This PLI is the fruit of many months of preparation work, to be able to answer to the important crisis situation of the Jobseeker’s Allowance (JSA). Its value is only 412 euros (far under the poverty threshold) that was brought under the Mas government, on summer 2011. It allows a right be subjective and comes to be linked to the budget’s disposition. It did not actualize, depending on Consumer Price Index (CPI), is unable to exceed International Money System (IMS) and was fixed to a maximum period of 5 years to perceive it. It puts aside people with “only” unemployment matters and not showing added social difficulties, having to live at the same place for 1 or 2 years to get it. Finally, the JSA was totally mutilated by Convergence And Union’s (CiU) government from right, and despite protestations from social organisms, the social services, syndicates and other agencies were integrated in the fiscal and financial measures Law approved on the 14th of March 2011 parliamentary session.

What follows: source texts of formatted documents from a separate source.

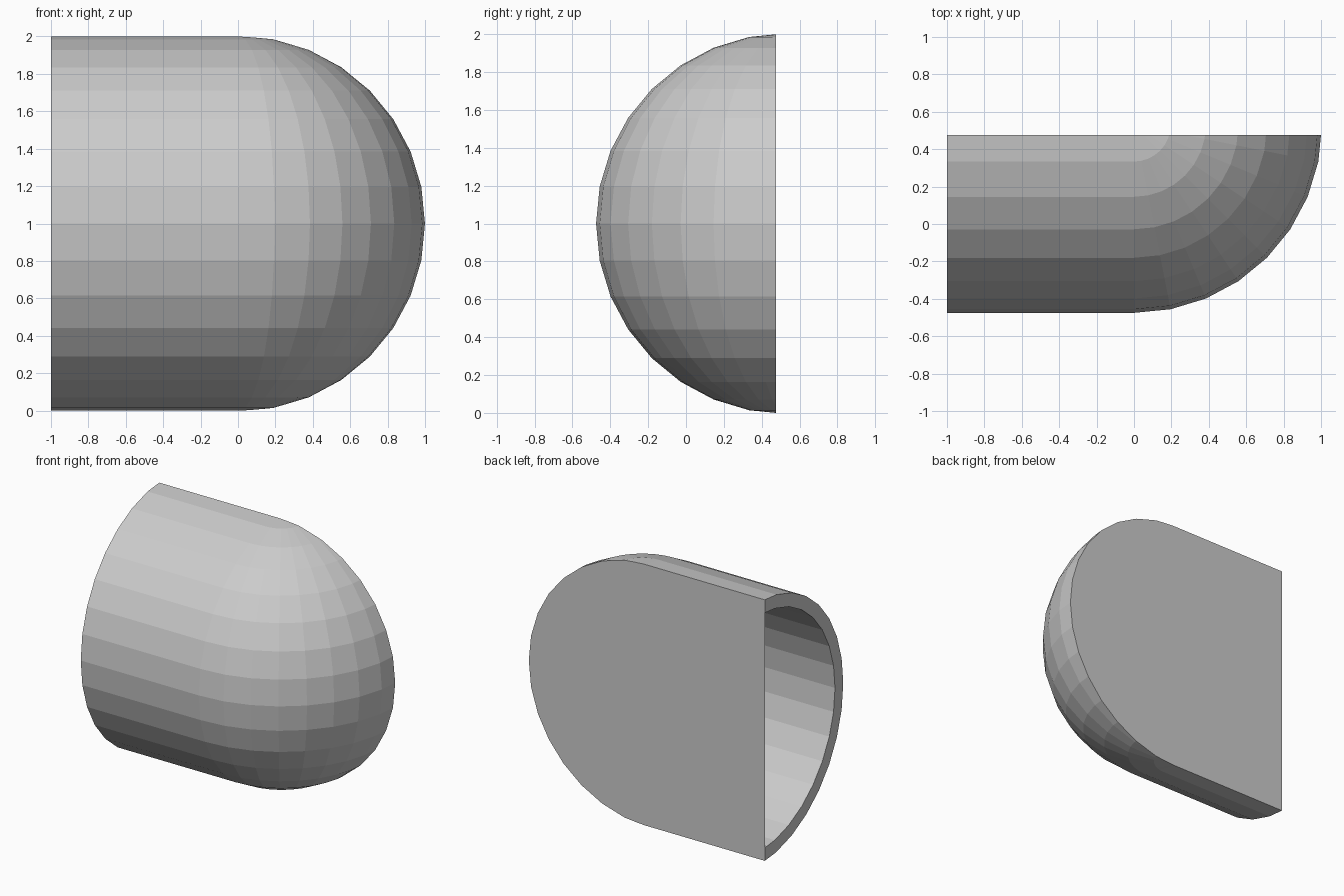
import bpy, bmesh, math
from mathutils import Vector

if "Cube" in bpy.data.objects:
    bpy.data.objects.remove(bpy.data.objects["Cube"])

R, WALL, CUT, LEFT = 1.005, 0.1, 0.055, -1.0   # cut is measured in front of the sphere centre
bm = bmesh.new()


def face_towards(face, direction):
    face.normal_update()
    if face.normal.dot(direction) < 0:
        face.normal_flip()


def half_capsule(radius, sign):
    """Half tube with a domed right end, open at the left and the back."""
    part = bmesh.new()
    bmesh.ops.create_uvsphere(part, u_segments=32, v_segments=16, radius=radius)
    # keep the right half of the sphere, then pull its open edge out to the left
    bmesh.ops.bisect_plane(part, geom=part.verts[:] + part.edges[:] + part.faces[:],
                           dist=1e-4, plane_co=(0, 0, 0), plane_no=(-1, 0, 0), clear_outer=True)
    rim = [e for e in part.edges if all(abs(v.co.x) < 1e-3 for v in e.verts)]
    ext = bmesh.ops.extrude_edge_only(part, edges=rim)["geom"]
    for v in ext:
        if isinstance(v, bmesh.types.BMVert):
            v.co.x = LEFT
    # slice off the back
    bmesh.ops.bisect_plane(part, geom=part.verts[:] + part.edges[:] + part.faces[:],
                           dist=1e-4, plane_co=(0, -CUT, 0), plane_no=(0, 1, 0), clear_outer=True)
    # copy into the main mesh with the chosen facing
    new = {v: bm.verts.new(v.co) for v in part.verts}
    for f in part.faces:
        c = f.calc_center_median()
        nf = bm.faces.new([new[v] for v in f.verts])
        face_towards(nf, sign * (c - Vector((max(c.x, 0) * 0.01, 0, 0) if c.x > 0 else (c.x, 0, 0))))
    part.free()
    return list(new.values())


outer = half_capsule(R, 1)
inner = half_capsule(R - WALL, -1)

# rim joining the two skins at the open left end
ends = [sorted((v for v in s if abs(v.co.x - LEFT) < 1e-3), key=lambda v: v.co.z)
        for s in (outer, inner)]
for i in range(len(ends[0]) - 1):
    a, b = ends
    face_towards(bm.faces.new((a[i], a[i + 1], b[i + 1], b[i])), Vector((-1, 0, 0)))

# flat back plate
back = [v for v in outer if abs(v.co.y + CUT) < 1e-3]
back.sort(key=lambda v: math.atan2(v.co.z, v.co.x + 0.2))
face_towards(bm.faces.new(back), Vector((0, 1, 0)))

# place on the ground and centre in depth
zmin = min(v.co.z for v in bm.verts)
ymid = (-R - CUT) / 2
bmesh.ops.translate(bm, verts=bm.verts[:], vec=(0, -ymid, -zmin))

mesh = bpy.data.meshes.new("domed_half_shell")
bm.to_mesh(mesh)
bm.free()
obj = bpy.data.objects.new("domed_half_shell", mesh)
bpy.context.collection.objects.link(obj)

Consequences of such a measure:

Far from improving unemployment, poverty, and social exclusion situation of this summer 2011, the poverty rate was estimated at about 25% of the population. Nearly 32% of Catalans’ families have difficulty making ends meet. Tens of thousands persons don’t have means to live. The number of persons living in the streets, under bridges, or close to cash machines increased by 32%, and the median age of homeless people dead in the street last summer was 58 years old.

Effects researched by this Initiative:

These are reasons why the PLI for a GCI is very important in this period. Red Renta Basica [the Spanish Basic Income Network) has been present since the beginning in its elaboration. Without setting any Universal Basic Income, as defended by our association, we believe this PLI is necessary in those moments of important economic depression. The proposition considerably improves the JSA that Catalan’s government has left aside. The GCI is clearly higher than existing JSA in the different Autonomous Communities, first by its ability to get back a subjective right, second by its non-arbitrariness since it is an income with for value the level of a sufficiency income in Catalonia (about 600 euros), and finally by the fact it is given during the whole time while the recipient lacks income.

(translated by Florian Martinon)